A number of recent developments at both the UK and EU level mean that data protection compliance needs to be high on the corporate agenda. The standards for best practice are getting higher and the enforcement activity of the Information Commissioner's Office is increasing.

Information Commissioner publicly "names and shames" companies for poor data security

Due to the recent spate of recent high profile data leaks, the Information Commissioner's Office (ICO) is very publicly pursuing breaches of the Act. Recent ICO actions include:

  • In January 2008, Marks & Spencer (M&S) was ordered to ensure all laptop hard drives are fully encrypted by April 2008. This follows on from the theft of a laptop which contained details of the pension arrangements of 26,000 M&S employees. The ICO has also issued a general statement on his website:

"…. in future, where such losses occur and where encryption software has not been used to protect the data, enforcement action will be pursued."

The ICO's guidance makes it clear that security measures also need to be taken for portable storage devices that contain personal data (eg CD's, USBs, BlackBerrys).

  • In January 2008, Carphone Warehouse, and its sister company TalkTalk were ordered to provide better protection for customer data. Both companies had been found to be opening customer accounts in the wrong name and passing inaccurate information on to credit reference agencies and debt collection agencies. Security failings had also led to customers being able to view other customers' account details online. In addition, the ICO found that the companies had not responded to requests by individuals for information held about them.
  • In March 2007, HBOS, Alliance & Leicester, Royal Bank of Scotland, Scarborough Building Society, Clydesdale Bank, Natwest, United National Bank, Barclays Bank, Co-operative Bank, HFC Bank, Nationwide Building Society and the Post Office were all found to have improperly disposed of paper records. They were publicly named and shamed and required to sign a formal undertaking to comply with the Principles of the Data Protection Act.

In the financial services sector the Financial Services Authority (FSA) has also clamped down hard on poor data handling practices:

  • In February 2007, the Nationwide Building Society was publicly named and shamed and fined almost £1million for failing to implement adequate controls to mitigate information security risks. A laptop containing Nationwide customer data was stolen.

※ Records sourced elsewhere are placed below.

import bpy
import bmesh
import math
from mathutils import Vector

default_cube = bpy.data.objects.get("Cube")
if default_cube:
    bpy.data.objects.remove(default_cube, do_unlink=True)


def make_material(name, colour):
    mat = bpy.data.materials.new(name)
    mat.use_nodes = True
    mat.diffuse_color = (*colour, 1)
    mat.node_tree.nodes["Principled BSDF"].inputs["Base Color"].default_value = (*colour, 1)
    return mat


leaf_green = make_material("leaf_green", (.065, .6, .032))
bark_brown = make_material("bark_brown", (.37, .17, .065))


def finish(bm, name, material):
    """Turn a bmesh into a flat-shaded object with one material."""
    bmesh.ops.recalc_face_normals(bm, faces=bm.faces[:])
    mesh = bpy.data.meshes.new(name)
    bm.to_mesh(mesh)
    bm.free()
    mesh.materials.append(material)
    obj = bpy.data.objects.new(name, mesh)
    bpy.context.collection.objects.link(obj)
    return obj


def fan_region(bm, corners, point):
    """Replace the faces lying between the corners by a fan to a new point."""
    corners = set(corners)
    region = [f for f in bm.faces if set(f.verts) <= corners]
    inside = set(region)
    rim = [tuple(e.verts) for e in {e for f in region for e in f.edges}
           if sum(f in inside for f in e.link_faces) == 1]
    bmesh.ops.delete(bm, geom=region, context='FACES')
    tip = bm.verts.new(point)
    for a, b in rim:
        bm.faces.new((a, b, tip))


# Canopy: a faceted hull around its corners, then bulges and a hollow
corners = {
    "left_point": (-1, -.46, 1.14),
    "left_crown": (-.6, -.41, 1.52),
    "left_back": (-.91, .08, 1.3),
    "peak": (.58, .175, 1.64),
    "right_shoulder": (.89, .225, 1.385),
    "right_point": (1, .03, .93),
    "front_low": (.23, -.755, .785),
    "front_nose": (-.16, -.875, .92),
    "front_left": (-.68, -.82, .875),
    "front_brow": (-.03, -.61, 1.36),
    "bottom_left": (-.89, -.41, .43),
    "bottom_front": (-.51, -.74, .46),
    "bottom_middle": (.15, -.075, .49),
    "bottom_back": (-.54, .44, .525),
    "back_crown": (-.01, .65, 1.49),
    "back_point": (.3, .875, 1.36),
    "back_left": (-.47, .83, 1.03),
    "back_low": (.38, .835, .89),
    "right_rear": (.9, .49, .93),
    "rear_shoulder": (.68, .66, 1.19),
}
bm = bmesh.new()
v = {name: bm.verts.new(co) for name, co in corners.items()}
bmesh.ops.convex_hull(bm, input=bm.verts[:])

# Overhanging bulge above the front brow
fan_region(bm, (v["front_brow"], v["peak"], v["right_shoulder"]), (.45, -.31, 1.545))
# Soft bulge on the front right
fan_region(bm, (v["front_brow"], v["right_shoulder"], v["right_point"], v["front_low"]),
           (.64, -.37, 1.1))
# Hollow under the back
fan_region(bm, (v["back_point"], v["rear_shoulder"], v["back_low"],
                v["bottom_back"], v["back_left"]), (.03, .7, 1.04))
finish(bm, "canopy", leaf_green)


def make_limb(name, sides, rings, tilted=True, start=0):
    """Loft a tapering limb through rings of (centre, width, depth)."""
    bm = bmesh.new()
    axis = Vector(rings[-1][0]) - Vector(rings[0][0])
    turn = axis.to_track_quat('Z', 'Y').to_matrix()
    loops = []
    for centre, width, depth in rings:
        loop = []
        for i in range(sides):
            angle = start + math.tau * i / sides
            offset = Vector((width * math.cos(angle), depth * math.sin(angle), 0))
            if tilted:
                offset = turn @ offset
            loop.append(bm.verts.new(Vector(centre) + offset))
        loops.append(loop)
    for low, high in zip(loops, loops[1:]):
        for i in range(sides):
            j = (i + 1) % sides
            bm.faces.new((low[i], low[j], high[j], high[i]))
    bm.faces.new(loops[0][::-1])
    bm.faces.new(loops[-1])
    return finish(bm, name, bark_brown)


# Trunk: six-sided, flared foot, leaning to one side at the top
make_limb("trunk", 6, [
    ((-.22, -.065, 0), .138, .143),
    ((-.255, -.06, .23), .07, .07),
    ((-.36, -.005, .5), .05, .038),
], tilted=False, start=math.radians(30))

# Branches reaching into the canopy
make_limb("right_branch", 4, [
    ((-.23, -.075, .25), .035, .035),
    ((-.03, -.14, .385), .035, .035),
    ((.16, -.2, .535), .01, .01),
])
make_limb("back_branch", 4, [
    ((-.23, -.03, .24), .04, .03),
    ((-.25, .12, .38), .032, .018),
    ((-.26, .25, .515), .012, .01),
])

Three weeks passed after the theft before the bank realised confidential data was on the laptop and took action to mitigate the damage.

ICO pushes for more powers and bigger penalties

In December 2007, the ICO presented a paper to Parliament calling for changes to be made to the Data Protection Act 1998. The paper includes the following proposals:

  • a penalty for knowingly or recklessly failing to comply with the data protection principles;
  • a power for the ICO to inspect a data controller (currently the ICO can only do this if invited to do so or if the ICO obtains a warrant);
  • a power for the ICO to order a data controller to undergo an independent audit;
  • enhanced enforcement powers to bring seriously unlawful processing to an immediate halt, to place formal undertakings on a statutory basis and to enable the ICO to take enforcement action to prevent breaches of the Act that are likely to occur; and
  • information notices that can be served on any person rather than just a data controller.

The UK Government seeks to get its own house in order Following on from the widely reported loss in late 2007 by Her Majesty's Revenue and Customs of the records of 25 million UK citizens claiming child benefits, the Prime Minister asked the Cabinet Secretary to establish a review into data handling procedures in Government. An Interim Report was released in mid December. The aim is to complete the full report in early 2008.

At the time the Cabinet Report was first commissioned the Foreign Office was also found by the ICO to be in breach of the Data Protection Act as the Foreign Office website allowed personal data of visa applicants to be viewed by others. This continuing series of data leaks from government departments mean that the Cabinet Report and data protection in general will remain a government priority for some time.

Action required

Taken in isolation each of these developments may scarcely raise a blip on the regulatory compliance radar for most businesses. Viewed collectively they make it clear that as a result of a continuing succession of high profile data leaks the standard for data protection compliance is being raised significantly (eg, encryption of all laptops). Equally as true is that the consequences of poor information governance are becoming so significant that compliance must be a priority for all businesses. In practice this means that businesses should:

  • monitor the ICO enforcement decisions to determine their impact on operational practice (eg, laptop encryption, proper records disposal, encryption of data storage devices);
  • take steps now to prepare for the likely introduction of greater ICO enforcement powers. If the ICO obtains the power to conduct or require data protection audits it will become even more important that a data handling policy is in place and that the business can demonstrate that the policy is being complied with in practice.